I think one needs to take into consideration three things:
The times, where even in the (supposedly) enlightened Northeast
interracial marriage was extremely rare. It was illegal in some Northern
towns too, as it was throughout most of the South. I could see, however, Sam
consenting to a union with a very light-skinned man of good education and
Susy, Clara or Jean.
His, not to mention Livy's, concern for their daughter's and prospective
son-in-law's future. In the late 1950s, my dad had to walk a cousin of mine
down the aisle because she was marrying someone of Italian heritage, and his
brother-in-law, according to family lore, equated Italians with blacks.
His own survival, financially and socially.
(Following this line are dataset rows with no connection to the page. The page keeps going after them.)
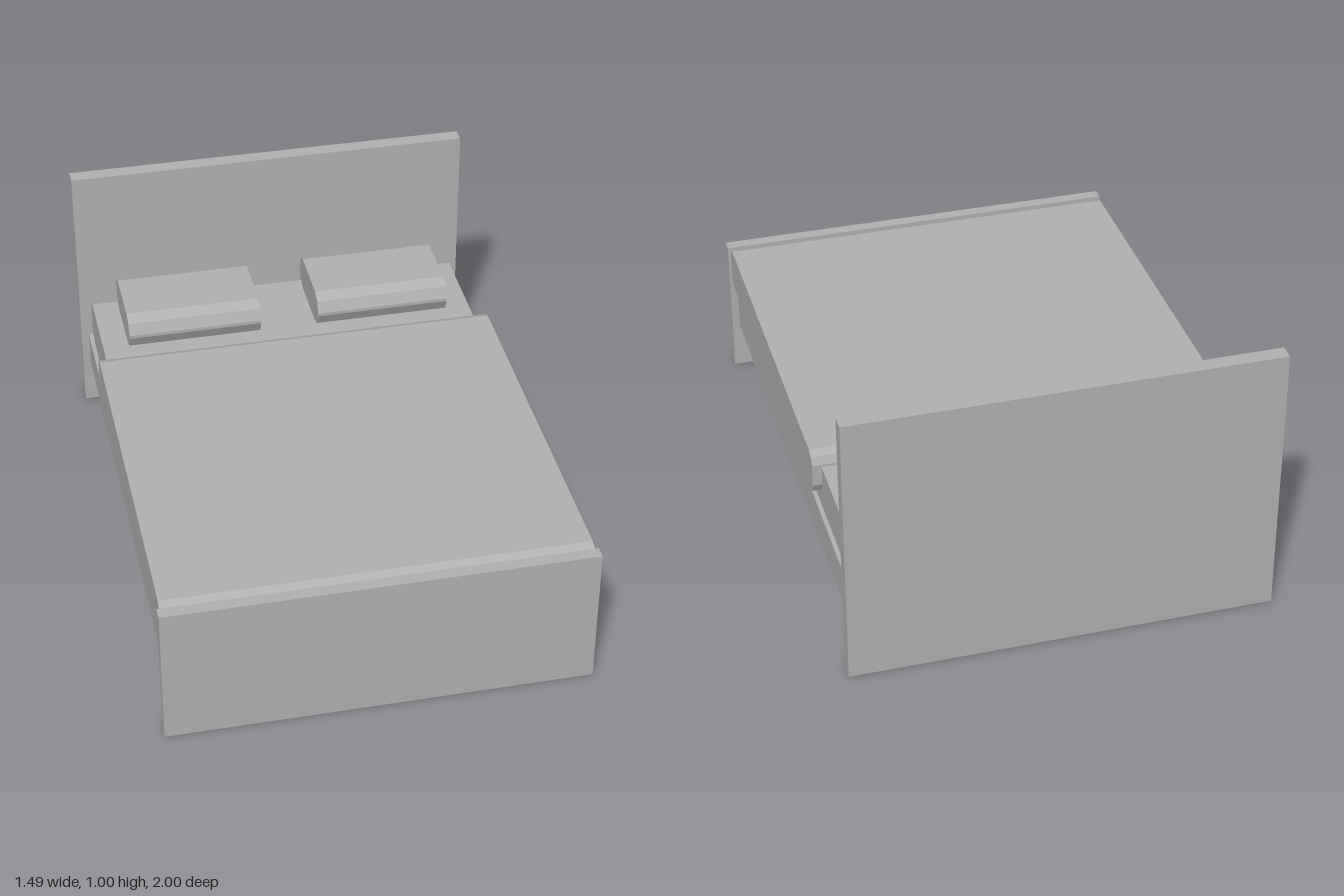
import * as THREE from 'three';

const grey = new THREE.MeshStandardMaterial({ color: 0xb2b2b2 });
grey.name = 'grey';

// Board between two opposite corners, symmetric in x
function board(name, halfX, y0, y1, z0, z1) {
  const mesh = new THREE.Mesh(new THREE.BoxGeometry(halfX * 2, y1 - y0, z1 - z0), grey);
  mesh.position.set(0, (y0 + y1) / 2, (z0 + z1) / 2);
  mesh.name = name;
  return mesh;
}

// Cushion: faceted rounded side profile (z, y) extruded across x
function cushion(name, x0, x1, y0, y1, z0, z1, r) {
  const steps = 2;
  const points = [];
  const corners = [[z1 - r, y1 - r], [z0 + r, y1 - r], [z0 + r, y0 + r], [z1 - r, y0 + r]];
  corners.forEach(([cz, cy], i) => {
    for (let k = 0; k <= steps; k++) {
      const a = (i + k / steps) * Math.PI / 2;
      points.push(new THREE.Vector2(cz + r * Math.cos(a), cy + r * Math.sin(a)));
    }
  });
  const geometry = new THREE.ExtrudeGeometry(new THREE.Shape(points), { depth: x1 - x0, bevelEnabled: false });
  geometry.rotateY(-Math.PI / 2);
  geometry.translate(x1, 0, 0);
  const mesh = new THREE.Mesh(geometry, grey);
  mesh.name = name;
  return mesh;
}

export function createModel() {
  const bed = new THREE.Group();
  bed.name = 'bed';

  // Wooden structure
  bed.add(board('headboard', 0.743, 0, 1, -1, -0.945));
  bed.add(board('footboard', 0.743, 0, 0.526, 0.956, 1));
  bed.add(board('bedBase', 0.715, 0.175, 0.306, -0.945, 0.956));

  // Bedding
  bed.add(cushion('mattress', -0.7, 0.7, 0.306, 0.48, -0.936, 0.95, 0.05));
  bed.add(cushion('duvet', -0.733, 0.733, 0.368, 0.529, -0.475, 0.96, 0.04));
  bed.add(cushion('leftPillow', 0.107, 0.602, 0.48, 0.612, -0.89, -0.545, 0.06));
  bed.add(cushion('rightPillow', -0.605, -0.11, 0.48, 0.612, -0.89, -0.545, 0.06));

  return bed;
}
Though he bravely and
willingly spoke out on dozens of controversial issues — especially U.S.
the Philippines in the late 1890s; read some of his talks and other pieces
the parallels with Iraq now will make your hair stand on end — he wouldn't
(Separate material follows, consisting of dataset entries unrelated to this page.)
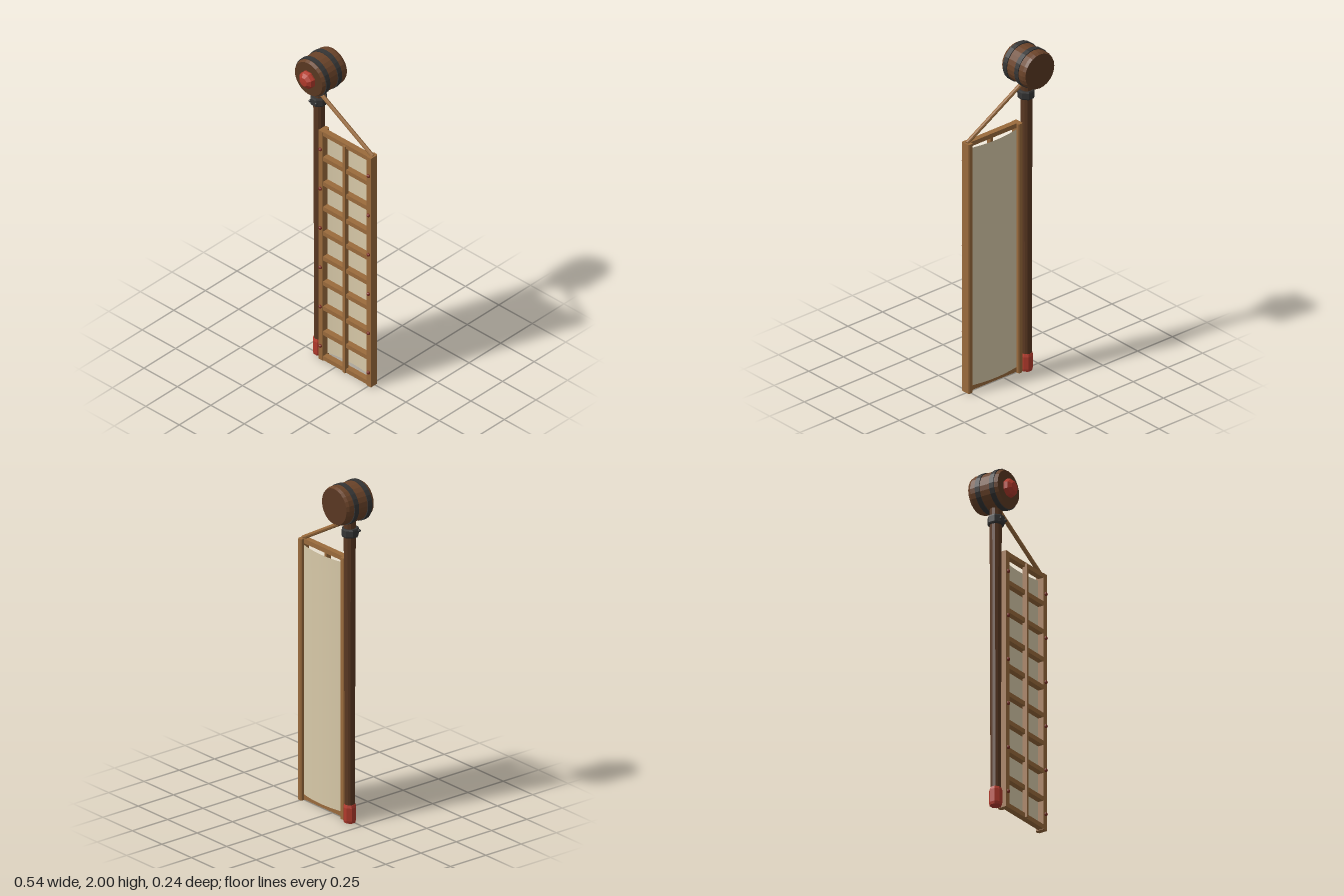
import * as THREE from 'three';

const mat = (color, extra = {}) => {
  const m = new THREE.MeshStandardMaterial({ color, ...extra });
  return m;
};

export function createModel() {
  const root = new THREE.Group();
  const darkWood = mat(0x5a3822, { flatShading: true });
  const drumWood = mat(0x6a4329, { flatShading: true });
  const wood = mat(0x9a6b3c, { flatShading: true });
  const iron = mat(0x353535, { flatShading: true });
  const red = mat(0xb23a2c, { flatShading: true });
  const rivetRed = mat(0x7c2f22, { flatShading: true });
  const cloth = mat(0xd8c9a8, { side: THREE.DoubleSide });

  const add = (name, geo, material, x = 0, y = 0, z = 0, parent = root) => {
    const m = new THREE.Mesh(geo, material);
    m.name = name;
    m.position.set(x, y, z);
    parent.add(m);
    return m;
  };
  // Lathe from [radius, height] pairs
  const lathe = (pts, sides) =>
    new THREE.LatheGeometry(pts.map(([r, y]) => new THREE.Vector2(r, y)), sides);

  const PX = -0.158, PZ = -0.01;

  // Pole with red foot and iron collar
  add('pole', lathe([[0, 0.01], [0.029, 0.01], [0.030, 0.6], [0.031, 1.14], [0.034, 1.8], [0, 1.8]], 12),
    darkWood, PX, 0, PZ);
  const foot = lathe([[0, 0.005], [0.033, 0.005], [0.037, 0.02], [0.037, 0.095], [0.031, 0.112], [0, 0.112]], 8);
  foot.rotateY(Math.PI / 8);
  add('foot', foot, red, PX, 0, PZ);
  const collar = lathe([[0, 1.685], [0.045, 1.685], [0.049, 1.693], [0.049, 1.727], [0.045, 1.736], [0, 1.736]], 8);
  collar.rotateY(Math.PI / 8);
  add('collar', collar, iron, PX, 0, PZ + 0.003);
  for (const dx of [-0.022, 0.022])
    add('collarStud', new THREE.SphereGeometry(0.009, 8, 6), iron, PX + dx, 1.71, 0.039);

  // Drum lying along z on top of the pole
  const drum = new THREE.Group();
  drum.name = 'drum';
  drum.position.set(PX, 1.886, 0);
  drum.rotation.x = Math.PI / 2;
  root.add(drum);
  add('drumBody', lathe([[0.104, -0.12], [0.111, -0.103], [0.111, 0.056], [0.103, 0.074]], 24), drumWood, 0, 0, 0, drum);
  add('drumBack', lathe([[0, -0.12], [0.104, -0.12]], 24), darkWood, 0, 0, 0, drum);
  add('drumFront', lathe([[0.103, 0.074], [0, 0.074]], 24), darkWood, 0, 0, 0, drum);
  for (const y of [-0.055, 0.039])
    add('drumBand', new THREE.CylinderGeometry(0.116, 0.116, 0.03, 24), iron, 0, y, 0, drum);
  const knob = lathe([[0.052, 0.07], [0.054, 0.082], [0.048, 0.1], [0.027, 0.116], [0, 0.118]], 8);
  knob.rotateY(Math.PI / 8);
  add('knob', knob, red, 0, 0, 0, drum);

  // Upright stiles with chamfered corners, carrying rivets
  const panel = new THREE.Group();
  panel.name = 'panel';
  root.add(panel);
  const w = 0.016, c = 0.007, z0 = -0.023, z1 = 0.034;
  const section = new THREE.Shape([
    [-w, -z1], [w, -z1], [w, -z0 - c], [w - c, -z0], [c - w, -z0], [-w, -z0 - c],
  ].map(([x, y]) => new THREE.Vector2(x, y)));
  const stile = new THREE.ExtrudeGeometry(section, { depth: 1.535, bevelEnabled: false });
  stile.rotateX(-Math.PI / 2);
  for (const x of [-0.106, 0.254]) {
    add('stile', stile, wood, x, 0.006, 0, panel);
    for (let i = 0; i < 6; i++)
      add('rivet', new THREE.SphereGeometry(0.011, 8, 6), rivetRed, x, 0.1 + i * 0.264, 0.037, panel);
  }

  // Cross rails and the central batten
  for (let i = 0; i < 10; i++)
    add('rail', new THREE.BoxGeometry(0.345, 0.027, 0.034), wood, 0.074, 0.023 + i * 0.1672, 0.014, panel);
  add('centreBatten', new THREE.BoxGeometry(0.018, 1.52, 0.03), wood, 0.074, 0.772, 0.027, panel);

  // Cloth bulging towards the back
  const sheet = new THREE.PlaneGeometry(0.334, 1.466, 16, 12);
  const p = sheet.attributes.position;
  for (let i = 0; i < p.count; i++) {
    const u = p.getX(i) / 0.167;
    p.setZ(i, -0.003 - 0.02 * (1 - u * u));
  }
  sheet.computeVertexNormals();
  add('cloth', sheet, cloth, 0.074, 0.773, 0, panel);

  // Slanting brace from the pole to the outer stile
  const a = new THREE.Vector3(-0.15, 1.776, 0.006), b = new THREE.Vector3(0.258, 1.54, 0.006);
  const brace = add('brace', new THREE.CylinderGeometry(0.012, 0.012, a.distanceTo(b), 8), wood);
  brace.position.copy(a).lerp(b, 0.5);
  brace.quaternion.setFromUnitVectors(new THREE.Vector3(0, 1, 0), b.clone().sub(a).normalize());

  return root;
}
able to afford the repercussions of approving such a marriage. He was so
famous it could have been life-threatening.
Hope this helps.
P.S.: Does anyone on the forum have a direct e-mail address for Debra Petke,
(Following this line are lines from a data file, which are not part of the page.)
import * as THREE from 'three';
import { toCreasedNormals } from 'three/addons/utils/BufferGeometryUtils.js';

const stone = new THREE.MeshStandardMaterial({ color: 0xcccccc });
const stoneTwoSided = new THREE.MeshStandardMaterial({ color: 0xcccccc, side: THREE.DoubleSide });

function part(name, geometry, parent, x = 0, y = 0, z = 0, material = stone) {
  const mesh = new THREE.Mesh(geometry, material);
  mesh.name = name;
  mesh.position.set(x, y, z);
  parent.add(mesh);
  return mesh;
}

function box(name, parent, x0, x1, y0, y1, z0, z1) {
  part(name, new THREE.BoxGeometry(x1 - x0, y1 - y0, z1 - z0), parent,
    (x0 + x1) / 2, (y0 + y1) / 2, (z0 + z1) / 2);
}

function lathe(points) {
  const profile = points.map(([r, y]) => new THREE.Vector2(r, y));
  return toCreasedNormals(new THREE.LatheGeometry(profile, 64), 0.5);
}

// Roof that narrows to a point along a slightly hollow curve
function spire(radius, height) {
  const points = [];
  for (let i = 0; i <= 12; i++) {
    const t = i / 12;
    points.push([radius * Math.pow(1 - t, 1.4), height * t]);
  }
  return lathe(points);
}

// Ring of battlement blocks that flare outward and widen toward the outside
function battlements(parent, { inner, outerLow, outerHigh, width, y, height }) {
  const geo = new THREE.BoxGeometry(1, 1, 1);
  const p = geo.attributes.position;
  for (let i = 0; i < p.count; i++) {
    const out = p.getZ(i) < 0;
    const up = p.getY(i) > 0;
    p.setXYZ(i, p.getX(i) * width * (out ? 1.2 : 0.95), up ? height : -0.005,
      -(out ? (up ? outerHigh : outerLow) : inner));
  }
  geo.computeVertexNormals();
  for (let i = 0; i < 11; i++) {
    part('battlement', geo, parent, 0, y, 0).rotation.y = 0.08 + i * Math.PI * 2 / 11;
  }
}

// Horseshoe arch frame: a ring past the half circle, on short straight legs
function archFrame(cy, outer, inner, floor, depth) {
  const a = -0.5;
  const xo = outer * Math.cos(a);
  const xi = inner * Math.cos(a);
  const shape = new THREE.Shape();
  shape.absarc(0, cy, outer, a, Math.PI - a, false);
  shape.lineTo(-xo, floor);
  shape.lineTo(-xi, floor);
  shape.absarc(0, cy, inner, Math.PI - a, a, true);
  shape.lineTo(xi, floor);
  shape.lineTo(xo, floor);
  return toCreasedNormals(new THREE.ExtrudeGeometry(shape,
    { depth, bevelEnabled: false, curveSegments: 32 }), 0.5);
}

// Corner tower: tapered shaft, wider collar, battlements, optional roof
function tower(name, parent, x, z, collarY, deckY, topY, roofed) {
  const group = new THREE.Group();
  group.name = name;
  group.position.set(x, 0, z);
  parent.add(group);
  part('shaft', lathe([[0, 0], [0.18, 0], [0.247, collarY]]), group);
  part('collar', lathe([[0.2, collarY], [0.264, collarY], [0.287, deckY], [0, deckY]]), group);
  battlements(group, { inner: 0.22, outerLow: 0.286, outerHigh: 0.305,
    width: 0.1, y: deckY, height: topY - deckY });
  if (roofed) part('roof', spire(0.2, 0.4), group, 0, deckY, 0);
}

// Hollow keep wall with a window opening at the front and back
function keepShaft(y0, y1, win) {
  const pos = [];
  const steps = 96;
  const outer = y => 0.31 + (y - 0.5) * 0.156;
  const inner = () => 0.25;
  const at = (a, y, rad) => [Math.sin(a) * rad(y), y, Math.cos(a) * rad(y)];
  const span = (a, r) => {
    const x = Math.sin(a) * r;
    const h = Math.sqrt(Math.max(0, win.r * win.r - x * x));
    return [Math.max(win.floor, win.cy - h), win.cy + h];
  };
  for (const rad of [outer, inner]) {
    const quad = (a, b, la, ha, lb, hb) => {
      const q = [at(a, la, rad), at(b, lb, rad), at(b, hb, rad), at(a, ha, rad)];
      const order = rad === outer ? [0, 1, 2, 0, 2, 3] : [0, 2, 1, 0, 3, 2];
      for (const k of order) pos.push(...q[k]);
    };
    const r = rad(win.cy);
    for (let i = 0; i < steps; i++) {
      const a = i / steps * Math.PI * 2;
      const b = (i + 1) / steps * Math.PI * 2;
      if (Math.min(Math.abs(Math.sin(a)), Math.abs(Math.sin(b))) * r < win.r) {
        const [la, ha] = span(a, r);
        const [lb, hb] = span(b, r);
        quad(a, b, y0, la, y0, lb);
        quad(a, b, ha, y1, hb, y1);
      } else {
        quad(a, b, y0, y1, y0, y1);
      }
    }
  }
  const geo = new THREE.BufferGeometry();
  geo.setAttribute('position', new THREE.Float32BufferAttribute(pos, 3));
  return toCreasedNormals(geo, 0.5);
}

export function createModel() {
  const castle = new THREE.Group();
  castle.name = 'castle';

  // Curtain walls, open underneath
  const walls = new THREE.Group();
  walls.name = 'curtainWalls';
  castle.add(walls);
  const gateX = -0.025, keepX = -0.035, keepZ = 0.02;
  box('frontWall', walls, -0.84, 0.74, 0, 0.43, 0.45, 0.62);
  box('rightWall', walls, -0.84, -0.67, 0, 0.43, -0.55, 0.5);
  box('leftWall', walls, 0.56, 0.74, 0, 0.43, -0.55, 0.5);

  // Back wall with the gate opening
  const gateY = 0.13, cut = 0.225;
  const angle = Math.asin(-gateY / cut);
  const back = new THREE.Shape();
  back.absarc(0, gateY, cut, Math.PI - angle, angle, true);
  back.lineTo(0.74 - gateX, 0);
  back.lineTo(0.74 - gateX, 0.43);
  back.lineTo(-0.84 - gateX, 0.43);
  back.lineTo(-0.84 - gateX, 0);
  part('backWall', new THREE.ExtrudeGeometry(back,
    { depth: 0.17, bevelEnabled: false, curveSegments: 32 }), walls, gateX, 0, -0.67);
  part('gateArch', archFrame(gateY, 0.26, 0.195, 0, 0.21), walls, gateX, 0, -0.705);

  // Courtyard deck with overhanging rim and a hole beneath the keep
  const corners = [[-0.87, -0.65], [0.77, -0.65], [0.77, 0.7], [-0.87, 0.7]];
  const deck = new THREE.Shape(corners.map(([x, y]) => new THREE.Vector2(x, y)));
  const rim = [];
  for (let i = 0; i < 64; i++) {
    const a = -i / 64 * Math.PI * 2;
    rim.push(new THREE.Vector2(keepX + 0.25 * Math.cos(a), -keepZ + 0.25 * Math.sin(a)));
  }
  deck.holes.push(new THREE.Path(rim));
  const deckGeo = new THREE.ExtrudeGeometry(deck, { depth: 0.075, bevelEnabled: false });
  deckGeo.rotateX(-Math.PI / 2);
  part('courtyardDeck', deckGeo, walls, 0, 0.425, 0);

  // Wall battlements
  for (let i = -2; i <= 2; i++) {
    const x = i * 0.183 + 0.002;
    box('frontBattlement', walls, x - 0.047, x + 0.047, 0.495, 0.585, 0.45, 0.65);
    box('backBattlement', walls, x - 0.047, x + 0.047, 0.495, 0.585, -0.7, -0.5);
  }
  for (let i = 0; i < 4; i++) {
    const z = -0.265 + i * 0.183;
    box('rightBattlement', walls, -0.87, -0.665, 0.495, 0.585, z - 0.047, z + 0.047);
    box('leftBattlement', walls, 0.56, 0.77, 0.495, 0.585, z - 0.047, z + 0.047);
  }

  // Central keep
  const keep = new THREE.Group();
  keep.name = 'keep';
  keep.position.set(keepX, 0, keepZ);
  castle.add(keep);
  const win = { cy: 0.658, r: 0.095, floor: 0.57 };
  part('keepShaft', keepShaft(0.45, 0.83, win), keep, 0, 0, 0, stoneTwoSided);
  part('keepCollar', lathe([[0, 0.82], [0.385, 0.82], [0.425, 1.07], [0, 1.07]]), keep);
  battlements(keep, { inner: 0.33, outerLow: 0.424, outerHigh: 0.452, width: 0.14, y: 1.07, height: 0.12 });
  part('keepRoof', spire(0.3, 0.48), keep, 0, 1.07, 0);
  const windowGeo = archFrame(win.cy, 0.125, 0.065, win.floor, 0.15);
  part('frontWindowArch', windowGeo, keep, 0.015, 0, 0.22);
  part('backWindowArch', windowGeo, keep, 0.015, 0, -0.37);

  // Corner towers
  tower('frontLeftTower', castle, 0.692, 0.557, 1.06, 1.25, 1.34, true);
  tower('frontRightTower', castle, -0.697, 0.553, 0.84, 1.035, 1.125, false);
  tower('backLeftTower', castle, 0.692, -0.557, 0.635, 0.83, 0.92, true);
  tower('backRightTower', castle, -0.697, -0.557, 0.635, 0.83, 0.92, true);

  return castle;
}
the new director of the Mark Twain House? I'm still searching for full-time
work, and there's no place I'd rather be in a non-journalistic capacity than
there. And for those who haven't yet visited since the opening of Robert
Stern's addition, it's quite beautiful.